Career Columns: Finding Internships

Looking for the perfect summer experience that will be both career-enriching and enjoyable? Did you miss the internship fair last week? Not to fret: Peer Career Advisors to the rescue!

We’ve all had that moment of panic when our friends talk about their exciting opportunities for the upcoming break, and we have just barely gotten our resume approved. New internship listings, however, are posted every day, and if you’re reading this now, you’ve still got plenty of time to get the ball rolling.

Here is a basic guideline to searching for that dream summer job:

For those just getting started:
• Quest: Log into Quest and spend a bit of time browsing around the possible opportunities that are available to you.
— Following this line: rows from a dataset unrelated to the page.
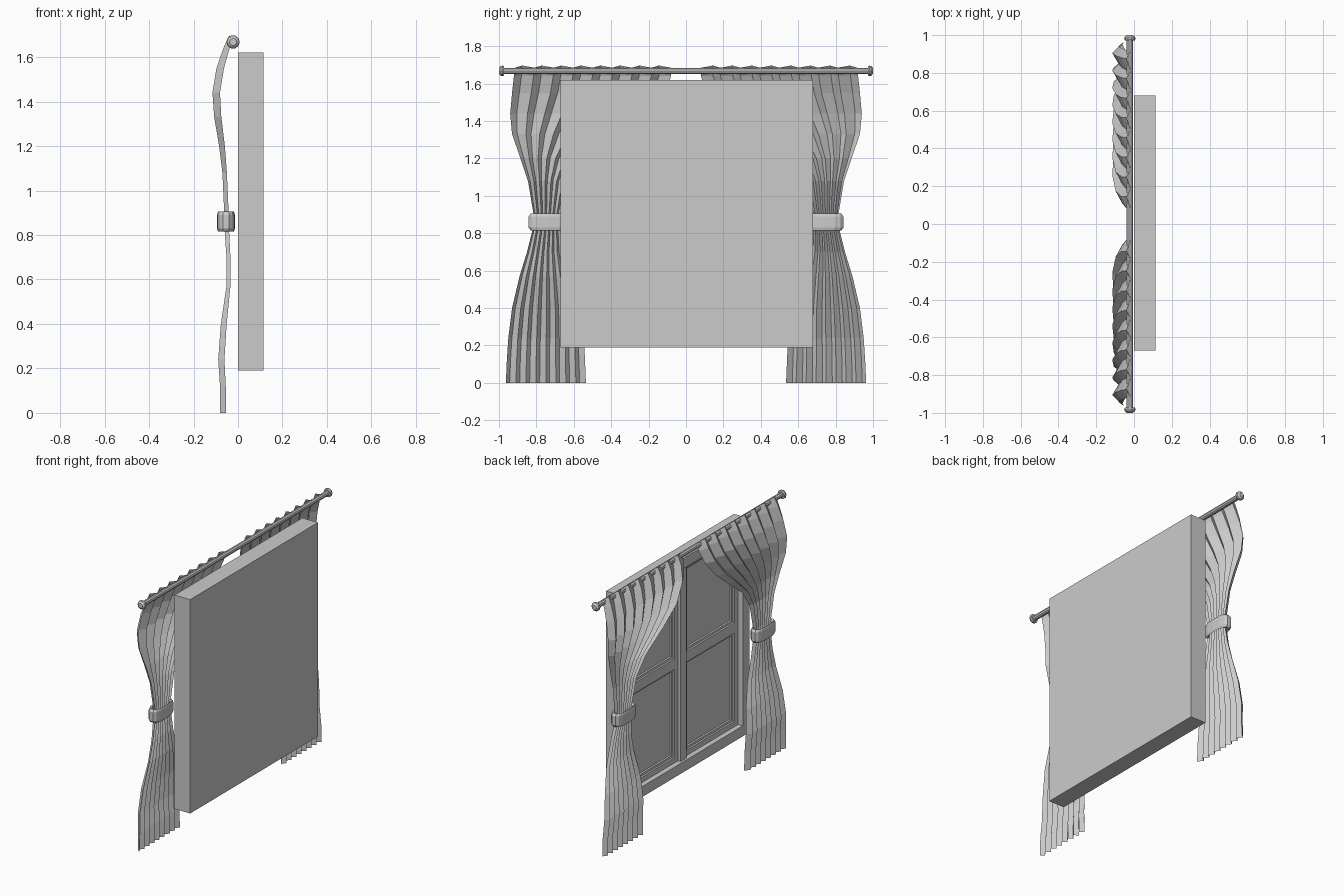
import bpy, bmesh, math
from mathutils import Vector

if "Cube" in bpy.data.objects:
    bpy.data.objects.remove(bpy.data.objects["Cube"])


def make_object(name, bm, mirror=False):
    bmesh.ops.recalc_face_normals(bm, faces=bm.faces)
    me = bpy.data.meshes.new(name)
    bm.to_mesh(me)
    bm.free()
    ob = bpy.data.objects.new(name, me)
    bpy.context.collection.objects.link(ob)
    if mirror:
        m = ob.modifiers.new("mirror", "MIRROR")
        m.use_axis = (False, True, False)
    return ob


def add_box(bm, x0, x1, y0, y1, z0, z1):
    v = bmesh.ops.create_cube(bm, size=1)["verts"]
    for p in v:
        p.co = Vector(((x0 + x1) / 2 + p.co.x * (x1 - x0),
                       (y0 + y1) / 2 + p.co.y * (y1 - y0),
                       (z0 + z1) / 2 + p.co.z * (z1 - z0)))


def add_frame(bm, x0, x1, y0, y1, z0, z1, w):
    add_box(bm, x0, x1, y0, y0 + w, z0, z1)
    add_box(bm, x0, x1, y1 - w, y1, z0, z1)
    add_box(bm, x0, x1, y0 + w, y1 - w, z0, z0 + w)
    add_box(bm, x0, x1, y0 + w, y1 - w, z1 - w, z1)


def loft(bm, rows, closed=False):
    vs = [[bm.verts.new(p) for p in r] for r in rows]
    n = len(vs[0])
    for a, b in zip(vs, vs[1:]):
        for i in range(n if closed else n - 1):
            j = (i + 1) % n
            bm.faces.new((a[i], a[j], b[j], b[i]))
    return vs


# window: solid back panel and outer frame
Y0, Y1, Z0, Z1, W = -0.67, 0.68, 0.19, 1.62, 0.07
YC, ZC = (Y0 + Y1) / 2, 0.92
bm = bmesh.new()
add_box(bm, 0.06, 0.115, Y0, Y1, Z0, Z1)
make_object("window_panel", bm)
bm = bmesh.new()
add_frame(bm, 0.0, 0.06, Y0, Y1, Z0, Z1, W)
make_object("window_frame", bm)

# central mullion and four pane sashes
bm = bmesh.new()
add_box(bm, 0.015, 0.06, YC - 0.03, YC + 0.03, Z0 + W, Z1 - W)
make_object("mullion", bm)
bm = bmesh.new()
for a, b in ((Y0 + W, YC - 0.03), (YC + 0.03, Y1 - W)):
    for c, d in ((Z0 + W, ZC), (ZC, Z1 - W)):
        add_frame(bm, 0.035, 0.06, a, b, c, d, 0.035)
        add_frame(bm, 0.047, 0.06, a + 0.035, b - 0.035, c + 0.035, d - 0.035, 0.015)
make_object("pane_sashes", bm)

# curtain rod with domed finials, turned around the y axis
RX, RZ, N = -0.022, 1.668, 10
profile = [(0.0, 0.017), (0.972, 0.017), (0.972, 0.026), (0.98, 0.03),
           (0.99, 0.028), (1.0, 0.016)]
bm = bmesh.new()
rows = loft(bm, [[(RX + r * math.cos(2 * math.pi * i / N), y,
                   RZ + r * math.sin(2 * math.pi * i / N)) for i in range(N)]
                 for y, r in profile], True)
bm.faces.new(rows[-1])
make_object("curtain_rod", bm, True)

# pleated curtain: z, x centre, inner y, outer y, fold half depth
sections = [(1.685, -0.028, 0.08, 0.915, 0.012), (1.64, -0.052, 0.08, 0.92, 0.014),
            (1.55, -0.080, 0.11, 0.93, 0.017), (1.44, -0.098, 0.20, 0.94, 0.017),
            (1.33, -0.091, 0.34, 0.93, 0.016), (1.20, -0.072, 0.51, 0.885, 0.013),
            (1.08, -0.060, 0.60, 0.845, 0.010), (0.90, -0.052, 0.65, 0.815, 0.010),
            (0.82, -0.050, 0.65, 0.82, 0.010), (0.70, -0.043, 0.635, 0.85, 0.009),
            (0.57, -0.043, 0.60, 0.89, 0.009), (0.40, -0.064, 0.56, 0.93, 0.013),
            (0.24, -0.075, 0.545, 0.95, 0.014), (0.12, -0.068, 0.54, 0.958, 0.013),
            (0.0, -0.068, 0.535, 0.963, 0.013)]
PLEATS = 8
bm = bmesh.new()
rows = []
for k, (z, x, yi, yo, amp) in enumerate(sections):
    row = []
    for i in range(PLEATS * 2 + 1):
        u = (i // 2 + (0.62 if i % 2 else 0.0)) / PLEATS
        front = i % 2 == 1
        dz = 0.012 if k == 0 and front else 0.0
        row.append((x + (-amp if front else amp), yi + (yo - yi) * u, z + dz))
    rows.append(row)
loft(bm, rows)
make_object("curtains", bm, True)

# tie-back bands around the gathered curtains
M = 14
bm = bmesh.new()
rings = []
for z, s in ((0.822, 0.72), (0.815, 0.9), (0.83, 1), (0.89, 1), (0.905, 0.9), (0.898, 0.72)):
    ring = []
    for i in range(M):
        t = 2 * math.pi * i / M
        c, d = math.cos(t), math.sin(t)
        ring.append((-0.054 + 0.04 * s * math.copysign(abs(c) ** 0.7, c),
                     0.737 + 0.106 * s * math.copysign(abs(d) ** 0.7, d), z))
    rings.append(ring)
loft(bm, rings, True)
make_object("tie_backs", bm, True)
In the right margin you’ll see a link to the “Spotlight on Careers” website, which gives useful advice about breaking into specific industries, such as resume and interview tips and sample internships in that field.
• Browse: Once you’ve narrowed down your interests, browse through the various Career Center databases available under the “Jobs and Internships” heading on the main page.
• Resume: To move on to the next step, you’ll have to face your fear of the Career Center and actually come in to see one of your wonderful PCAs. We’ll help you get your resume approved so that you can apply to the positions you find in Quest!

For those a bit farther along:
• Targeting: Have you made sure your resume is targeted to the specific position? Even if you’ve come to see us for resume-approval, come back (it’s less scary the second time; we promise!) and talk to us about tailoring your application and perfecting your cover letter.
• Funding: If you’re applying to unpaid internships and are starting to worry about expenses, there are several sources of Amherst funding that you can apply for. The CCE offers funding under the Civic Engagement Scholars program, the details of which (including deadlines) are located on the Career Center website, under “Internships and Summer Funding.” For those of you who are likely to stick around for the summer doing research, take a look at the funding available from the Dean of Faculty and your academic departments. Other sources of funding exist too, including personal fundraising and funding from outside organizations.
• Networking: Reaching out to alums can help you explore opportunities within a field and build relationships for the future. We’ve all heard the crazy networking success stories! Note: you should never write to an alum with the express purpose of asking for a job. See the Career Center website or a lovely PCA for tips on navigating the social awkwardness that you may feel.

For the overachievers:
• Interviews: So you’ve decided what opportunities you’d like to pursue and have already gotten a head start on applications? When your dream company offers you an interview and you momentarily panic, just call the Career Center to set up a mock interview to brush up on your self-presentation.
• Thank you cards: It’s easy to space on this important way of showing your interest in a position or gratitude towards a helpful contact, but make sure you send a thank you note to anyone who has helped you in your search for the perfect internship. Paper notes are the classy way to go, but if you know you’re working with a short turnaround time, e-mailed notes to all of your interviewers are acceptable.

A note for seniors:
After four years of applying for internships you might have thought that was in the past. However, an internship after senior year is a great way to break into a field you hadn’t previously considered or just want to further explore before committing to the big, bad world of “jobs.” Some internships have the possibility of turning into a full-time position; regardless you’ll have another long list of contacts and references in the field, so you can kick some serious butt in your next experience.